• PROBLEM DESCRIPTION
Retype, word for word, every line of the records below starting at the one that contains "profile = arc(OUTER_R, 0, pi" and ending at the one that contains "location=(0, HOLE_Y, TAB_TOP"; include both of those lines and nothing more.

[Saved data entries]
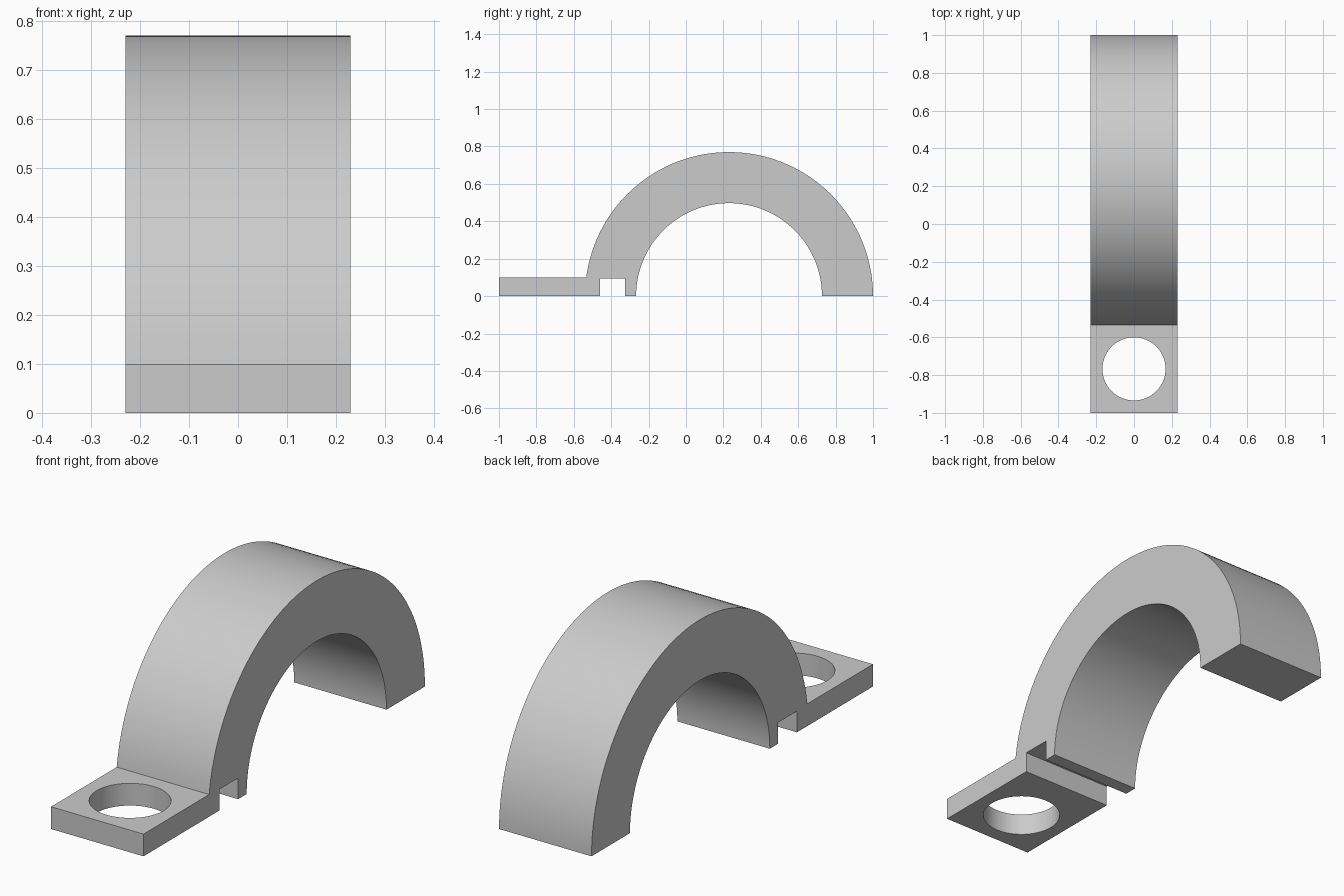
import bpy, bmesh
from math import cos, sin, pi, asin, radians

if "Cube" in bpy.data.objects:
    bpy.data.objects.remove(bpy.data.objects["Cube"], do_unlink=True)

HALF_WIDTH = 0.23
CENTRE_Y = 0.23
OUTER_R, INNER_R = 0.77, 0.497
TAB_TOP = 0.1
SLOT_FRONT, SLOT_BACK, SLOT_TOP = -0.46, -0.327, 0.095
HOLE_Y, HOLE_R = -0.767, 0.167
STEPS = 64

grey = bpy.data.materials.new("plain grey")
grey.use_nodes = True
colour = (0.6, 0.6, 0.6, 1)
grey.diffuse_color = colour
grey.node_tree.nodes["Principled BSDF"].inputs["Base Color"].default_value = colour


def arc(radius, start, end):
    """Points (y, z) along an arc around the arch centre."""
    angles = [start + (end - start) * i / STEPS for i in range(STEPS + 1)]
    return [(CENTRE_Y + radius * cos(a), radius * sin(a)) for a in angles]


# Side profile: half-ring arch, fixing tab and slot under the front foot
profile = arc(OUTER_R, 0, pi - asin(TAB_TOP / OUTER_R))
profile += [(-1, TAB_TOP), (-1, 0),
            (SLOT_FRONT, 0), (SLOT_FRONT, SLOT_TOP),
            (SLOT_BACK, SLOT_TOP), (SLOT_BACK, 0)]
profile += arc(INNER_R, pi, 0)

# Extrude the profile across the width
bm = bmesh.new()
side = bm.faces.new([bm.verts.new((-HALF_WIDTH, y, z)) for y, z in profile])
extruded = bmesh.ops.extrude_face_region(bm, geom=[side])["geom"]
bmesh.ops.translate(bm, vec=(2 * HALF_WIDTH, 0, 0),
                    verts=[v for v in extruded if isinstance(v, bmesh.types.BMVert)])
bmesh.ops.recalc_face_normals(bm, faces=bm.faces)
mesh = bpy.data.meshes.new("pipe_clamp")
bm.to_mesh(mesh)
bm.free()
mesh.materials.append(grey)
clamp = bpy.data.objects.new("pipe_clamp", mesh)
bpy.context.collection.objects.link(clamp)

# Screw hole through the tab
bpy.ops.mesh.primitive_cylinder_add(vertices=64, radius=HOLE_R, depth=0.4,
                                    location=(0, HOLE_Y, TAB_TOP / 2))
cutter = bpy.context.object
cutter.name = "screw_hole_cutter"
cutter.hide_render = True
cutter.data.materials.append(grey)

bpy.ops.object.select_all(action='DESELECT')
clamp.select_set(True)
bpy.context.view_layer.objects.active = clamp
cut = clamp.modifiers.new("screw_hole", 'BOOLEAN')
cut.operation = 'DIFFERENCE'
cut.solver = 'EXACT'
cut.object = cutter
bpy.ops.object.modifier_apply(modifier=cut.name)
bpy.data.objects.remove(cutter, do_unlink=True)

# Smooth curved walls, sharp corners
bpy.ops.object.shade_smooth_by_angle(angle=radians(30))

• REPLY TO THE EXERCISE
profile = arc(OUTER_R, 0, pi - asin(TAB_TOP / OUTER_R))
profile += [(-1, TAB_TOP), (-1, 0),
            (SLOT_FRONT, 0), (SLOT_FRONT, SLOT_TOP),
            (SLOT_BACK, SLOT_TOP), (SLOT_BACK, 0)]
profile += arc(INNER_R, pi, 0)

# Extrude the profile across the width
bm = bmesh.new()
side = bm.faces.new([bm.verts.new((-HALF_WIDTH, y, z)) for y, z in profile])
extruded = bmesh.ops.extrude_face_region(bm, geom=[side])["geom"]
bmesh.ops.translate(bm, vec=(2 * HALF_WIDTH, 0, 0),
                    verts=[v for v in extruded if isinstance(v, bmesh.types.BMVert)])
bmesh.ops.recalc_face_normals(bm, faces=bm.faces)
mesh = bpy.data.meshes.new("pipe_clamp")
bm.to_mesh(mesh)
bm.free()
mesh.materials.append(grey)
clamp = bpy.data.objects.new("pipe_clamp", mesh)
bpy.context.collection.objects.link(clamp)

# Screw hole through the tab
bpy.ops.mesh.primitive_cylinder_add(vertices=64, radius=HOLE_R, depth=0.4,
                                    location=(0, HOLE_Y, TAB_TOP / 2))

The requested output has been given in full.